[Opening Data for analysis section]

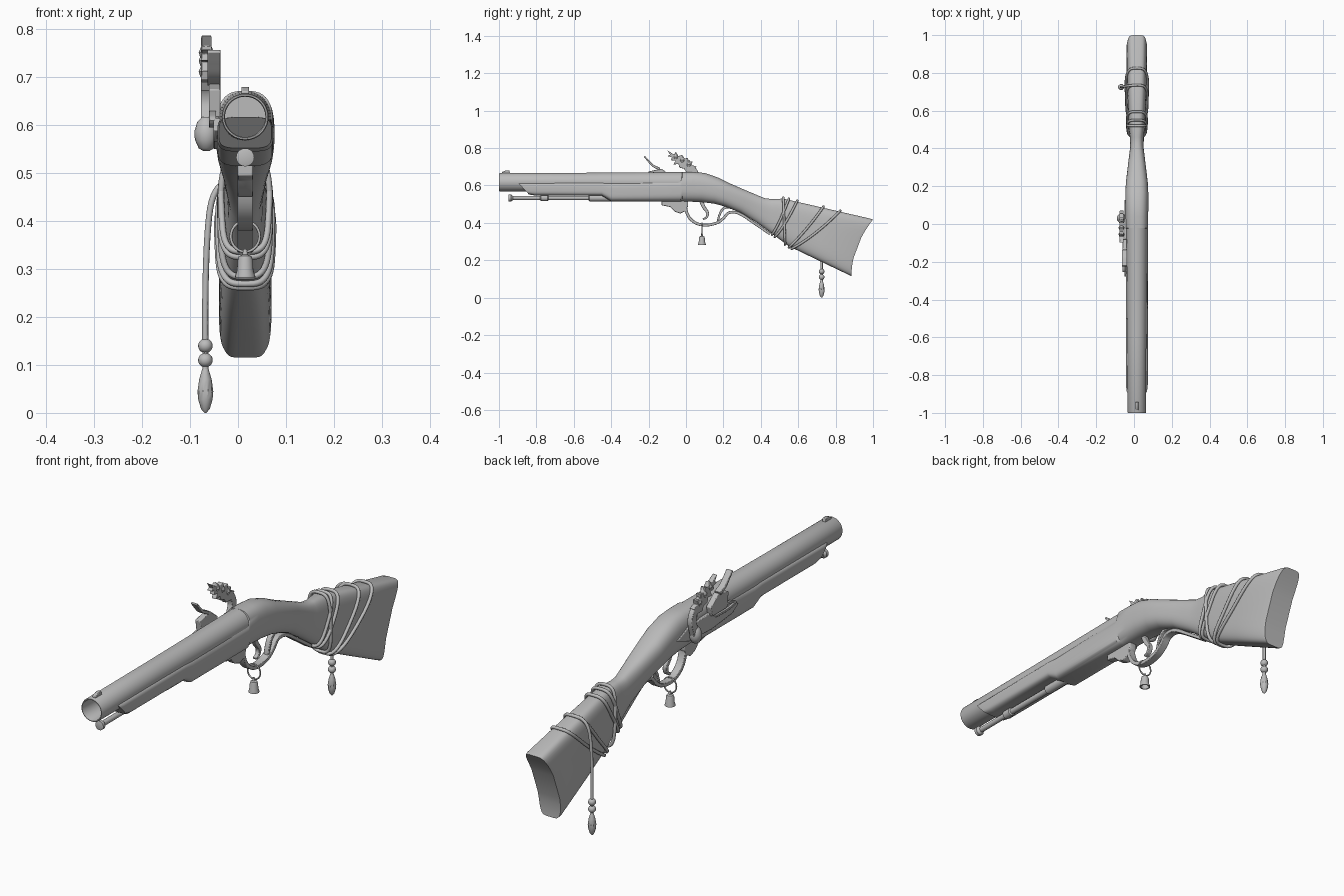
import bpy, bmesh, math
from mathutils import Vector

if "Cube" in bpy.data.objects:
    bpy.data.objects.remove(bpy.data.objects["Cube"])

CX = 0.015  # centre line of the gun body
grey = bpy.data.materials.new("plain grey")
grey.diffuse_color = (0.5, 0.5, 0.5, 1)
grey.use_nodes = True
grey.node_tree.nodes["Principled BSDF"].inputs["Base Color"].default_value = grey.diffuse_color


def finish(name, bm, angle=35, bevel=0):
    bmesh.ops.recalc_face_normals(bm, faces=bm.faces)
    me = bpy.data.meshes.new(name)
    bm.to_mesh(me)
    bm.free()
    me.materials.append(grey)
    ob = bpy.data.objects.new(name, me)
    bpy.context.collection.objects.link(ob)
    if bevel:
        m = ob.modifiers.new("soft edges", 'BEVEL')
        m.width, m.segments, m.limit_method = bevel, 2, 'ANGLE'
    bpy.ops.object.select_all(action='DESELECT')
    ob.select_set(True)
    bpy.context.view_layer.objects.active = ob
    bpy.ops.object.shade_smooth_by_angle(angle=math.radians(angle))
    return ob


def lathe(name, profile, origin, axis='Y', n=32):
    """Spin (radius, distance) points around an axis through origin."""
    bm, rings, o = bmesh.new(), [], Vector(origin)
    for r, t in profile:
        ring = []
        for i in range(n):
            a = 2 * math.pi * i / n
            c, s = r * math.cos(a), r * math.sin(a)
            ring.append(bm.verts.new(o + Vector((c, t, s) if axis == 'Y' else (c, s, t))))
        rings.append(ring)
    for p, q in zip(rings, rings[1:]):
        for i in range(n):
            bm.faces.new((p[i], p[(i + 1) % n], q[(i + 1) % n], q[i]))
    bm.faces.new(rings[0])
    bm.faces.new(rings[-1])
    return finish(name, bm)


def plate(name, outline, x, width, bevel=0.003):
    """Extrude a (y, z) outline sideways."""
    bm = bmesh.new()
    f = bm.faces.new([bm.verts.new((x - width / 2, y, z)) for y, z in outline])
    new = bmesh.ops.extrude_face_region(bm, geom=[f])['geom']
    bmesh.ops.translate(bm, vec=(width, 0, 0), verts=[v for v in new if isinstance(v, bmesh.types.BMVert)])
    return finish(name, bm, bevel=bevel)


def spline(pts, steps=5):
    """Smooth curve through the points."""
    p = [Vector(q) for q in pts]
    p = [2 * p[0] - p[1]] + p + [2 * p[-1] - p[-2]]
    out = []
    for a, b, c, d in zip(p, p[1:], p[2:], p[3:]):
        for k in range(steps):
            t = k / steps
            out.append(0.5 * (2 * b + (c - a) * t + (2 * a - 5 * b + 4 * c - d) * t * t
                              + (3 * b - a - 3 * c + d) * t ** 3))
    return out + [p[-2]]


def band(name, path, x, width, thick):
    """Flat strip following a (y, z) path; thick may taper (start, end)."""
    pts = spline(path)
    left, right = [], []
    for i, p in enumerate(pts):
        d = (pts[min(i + 1, len(pts) - 1)] - pts[max(i - 1, 0)]).normalized()
        h = (thick[0] + (thick[1] - thick[0]) * i / (len(pts) - 1)) / 2
        nrm = Vector((-d.y, d.x)) * h
        left.append(p + nrm)
        right.append(p - nrm)
    return plate(name, [tuple(v) for v in left + right[::-1]], x, width, 0.002)


def tube(name, pts, r, cyclic=False):
    cu = bpy.data.curves.new(name, 'CURVE')
    cu.dimensions, cu.bevel_depth, cu.bevel_resolution, cu.use_fill_caps = '3D', r, 2, True
    sp = cu.splines.new('POLY')
    sp.points.add(len(pts) - 1)
    for q, p in zip(sp.points, pts):
        q.co = (*p, 1)
    sp.use_cyclic_u = cyclic
    cu.materials.append(grey)
    ob = bpy.data.objects.new(name, cu)
    bpy.context.collection.objects.link(ob)
    bpy.ops.object.select_all(action='DESELECT')
    ob.select_set(True)
    bpy.context.view_layer.objects.active = ob
    bpy.ops.object.convert(target='MESH')
    bpy.ops.object.shade_smooth_by_angle(angle=math.radians(50))


def power(v, n):
    return math.copysign(abs(v) ** (2 / n), v)


# stock stations: top y, top z, bottom y, bottom z, half width, squareness
STOCK = [
    (-.90, .617, -.84, .552, .055, 4), (-.88, .617, -.80, .545, .058, 4),
    (-.45, .62, -.45, .545, .058, 4), (-.40, .62, -.40, .515, .058, 4),
    (-.03, .63, -.03, .515, .059, 4), (-.02, .672, -.02, .515, .059, 2.8),
    (.04, .672, .03, .513, .060, 2.7), (.10, .667, .08, .511, .061, 2.6),
    (.17, .643, .15, .503, .061, 2.6), (.23, .613, .21, .487, .058, 2.6),
    (.33, .570, .29, .455, .047, 2.6), (.42, .532, .38, .400, .036, 2.6),
    (.46, .527, .45, .350, .037, 2.8), (.52, .530, .55, .275, .044, 3.2),
    (.75, .477, .70, .203, .052, 4), (.985, .423, .872, .121, .055, 5),
    (1.0, .418, .885, .115, .051, 5)]
N = 40
bm, rings = bmesh.new(), []
for yt, zt, yb, zb, w, n in STOCK:
    bow = -0.03 if yt > .9 else 0  # hollow butt
    ring = []
    for i in range(N):
        a = 2 * math.pi * (i + .5) / N
        f = .5 + .5 * power(math.sin(a), n)
        y = yb + (yt - yb) * f + bow * 4 * f * (1 - f)
        ring.append(bm.verts.new((CX + w * power(math.cos(a), n), y, zb + (zt - zb) * f)))
    rings.append(ring)
for p, q in zip(rings, rings[1:]):
    for i in range(N):
        bm.faces.new((p[i], p[(i + 1) % N], q[(i + 1) % N], q[i]))
bm.faces.new(rings[0])
e = rings[-1]  # butt cap as strips across the width
for s in (0, N // 2):
    for k in range(N // 4 - 1):
        i, j = s + k, s + N // 2 - 1 - k
        bm.faces.new((e[i], e[i + 1], e[j - 1], e[j]))
bm.faces.new((e[0], e[N // 2 - 1], e[N // 2], e[N - 1]))
finish("stock", bm, 32)

# barrel with hollow muzzle, sight and ramrod
lathe("barrel", [(.042, -.85), (.042, -.995), (.044, -1), (.047, -1), (.049, -.995), (.050, -.6), (.0545, 0)],
      (CX, 0, .6175), n=48)
plate("front_sight", [(-.985, .66), (-.985, .671), (-.965, .68), (-.945, .68), (-.94, .66)], CX, .016, .002)
lathe("ramrod", [(.012, -.95), (.019, -.948), (.019, -.935), (.011, -.925), (.011, -.78), (.017, -.775),
                 (.017, -.74), (.012, -.735), (.012, -.52), (.018, -.515), (.018, -.38)], (CX, 0, .533), n=20)

# trigger guard, front plate and trigger
band("trigger_guard", [(0, .515), (.0, .47), (.02, .425), (.06, .396), (.11, .388), (.165, .4), (.2, .425),
                       (.225, .452), (.26, .457), (.30, .442), (.37, .395), (.45, .34)], CX, .032, (.016, .014))
plate("guard_front_plate", [(-.13, .52), (-.13, .494), (-.085, .485), (-.06, .46), (-.03, .45),
                            (-.005, .462), (.012, .49), (.012, .52)], CX, .032)
band("guard_rear_scroll", [(.25, .48), (.215, .485), (.19, .465), (.175, .43), (.17, .405)], CX, .022, (.016, .01))
band("trigger", [(.08, .52), (.095, .485), (.115, .455), (.11, .43), (.09, .42)], CX, .018, (.022, .009))

# hanging bell
tube("bell_ring", [(CX + .03 * math.cos(a), .085, .368 + .032 * math.sin(a))
                   for a in [math.pi * k / 14 for k in range(28)]], .003, True)
lathe("bell", [(.004, .342), (.006, .33), (.013, .327), (.016, .318), (.017, .297), (.021, .286),
               (.021, .282), (.016, .282), (.014, .31)], (CX, .085, 0), 'Z', 20)

# lock on the left side
plate("lock_plate", [(-.28, .59), (-.25, .615), (-.1, .622), (.05, .618), (.13, .585),
                     (.05, .555), (-.1, .55), (-.24, .565)], -.044, .014)
plate("priming_pan", [(-.19, .61), (-.2, .675), (-.13, .69), (-.08, .65), (-.09, .61)], -.049, .024)
band("striking_plate", [(-.222, .755), (-.2, .73), (-.175, .705), (-.14, .688)], -.05, .028, (.008, .014))
band("striking_plate_spring", [(-.12, .60), (-.2, .60), (-.25, .61), (-.2, .625), (-.14, .625)], -.053, .014, (.009, .009))
lathe("hammer_pivot", [(.006, -.036), (.016, -.03), (.024, -.012), (.025, .005), (.019, .025), (.009, .035)],
      (-.066, .03, .582), 'Z', 16)
band("hammer_neck", [(.03, .57), (.045, .61), (.055, .65), (.04, .685), (.0, .70)], -.066, .022, (.035, .026))
# hammer head shaped as a jagged flame
plate("hammer_head", [(.055, .672), (.045, .692), (.058, .7), (.03, .71), (.035, .728), (.01, .727), (.012, .748),
                      (-.015, .742), (-.02, .765), (-.04, .756), (-.055, .775), (-.065, .765), (-.1, .788),
                      (-.085, .765), (-.098, .757), (-.075, .75), (-.08, .735), (-.055, .733), (-.068, .712),
                      (-.04, .715), (-.035, .695), (-.01, .69), (.0, .672)], -.066, .022, .002)
for k, (y, z) in enumerate([(-.055, .752), (-.02, .735), (.015, .712)]):
    lathe("hammer_flame_lump_%d" % (k + 1), [(.002, -.02), (.013, -.01), (.016, 0), (.01, .014), (.001, .026)],
          (-.066, y, z), 'Z', 10)


def lerp(y, col_y, col_v):
    for a, b in zip(STOCK, STOCK[1:]):
        if a[col_y] <= y <= b[col_y]:
            t = (y - a[col_y]) / (b[col_y] - a[col_y])
            return a[col_v] + (b[col_v] - a[col_v]) * t
    return STOCK[-1][col_v]


# cord wrapped around the butt: (top y, bottom y) of each loop
for k, (top, bot) in enumerate([(.52, .53), (.55, .46), (.595, .475), (.735, .55), (.825, .565)]):
    pts = []
    for i in range(48):
        a = 2 * math.pi * i / 48
        s = power(math.sin(a), 3.5)
        y = bot + (top - bot) * (.5 + .5 * s)
        zt, zb = lerp(y, 0, 1), lerp(y, 2, 3)
        w = lerp(y, 0, 4) + .007
        pts.append((CX + w * power(math.cos(a), 3.5), y, (zt + zb) / 2 + ((zt - zb) / 2 + .006) * s))
    tube("cord_loop_%d" % (k + 1), pts, .0068, True)

# hanging cord with beads and drop
tube("hanging_cord", spline([(.02, .735, .488), (-.025, .732, .482), (-.052, .728, .45), (-.063, .725, .38),
                             (-.068, .725, .25), (-.068, .725, .09)]), .0065)
for k, z in enumerate((.14, .11)):
    lathe("bead_%d" % (k + 1), [(.0148 * math.sin(math.pi * j / 10) + .0005, -.0148 * math.cos(math.pi * j / 10))
                                for j in range(11)], (-.068, .725, z), 'Z', 16)
lathe("drop_pendant", [(.002, 0), (.009, .008), (.015, .028), (.0165, .045), (.013, .07), (.007, .09), (.004, .098)],
      (-.068, .725, 0), 'Z', 10)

[Closing Data for analysis section]

* [Task to complete]
Every line above from the line with "bm = bmesh.new()" to the line with "p = [Vector(q) for q in pts]", inclusive, must be returned exactly; no other line belongs in the reply.

* [Written reply]
    bm = bmesh.new()
    f = bm.faces.new([bm.verts.new((x - width / 2, y, z)) for y, z in outline])
    new = bmesh.ops.extrude_face_region(bm, geom=[f])['geom']
    bmesh.ops.translate(bm, vec=(width, 0, 0), verts=[v for v in new if isinstance(v, bmesh.types.BMVert)])
    return finish(name, bm, bevel=bevel)


def spline(pts, steps=5):
    """Smooth curve through the points."""
    p = [Vector(q) for q in pts]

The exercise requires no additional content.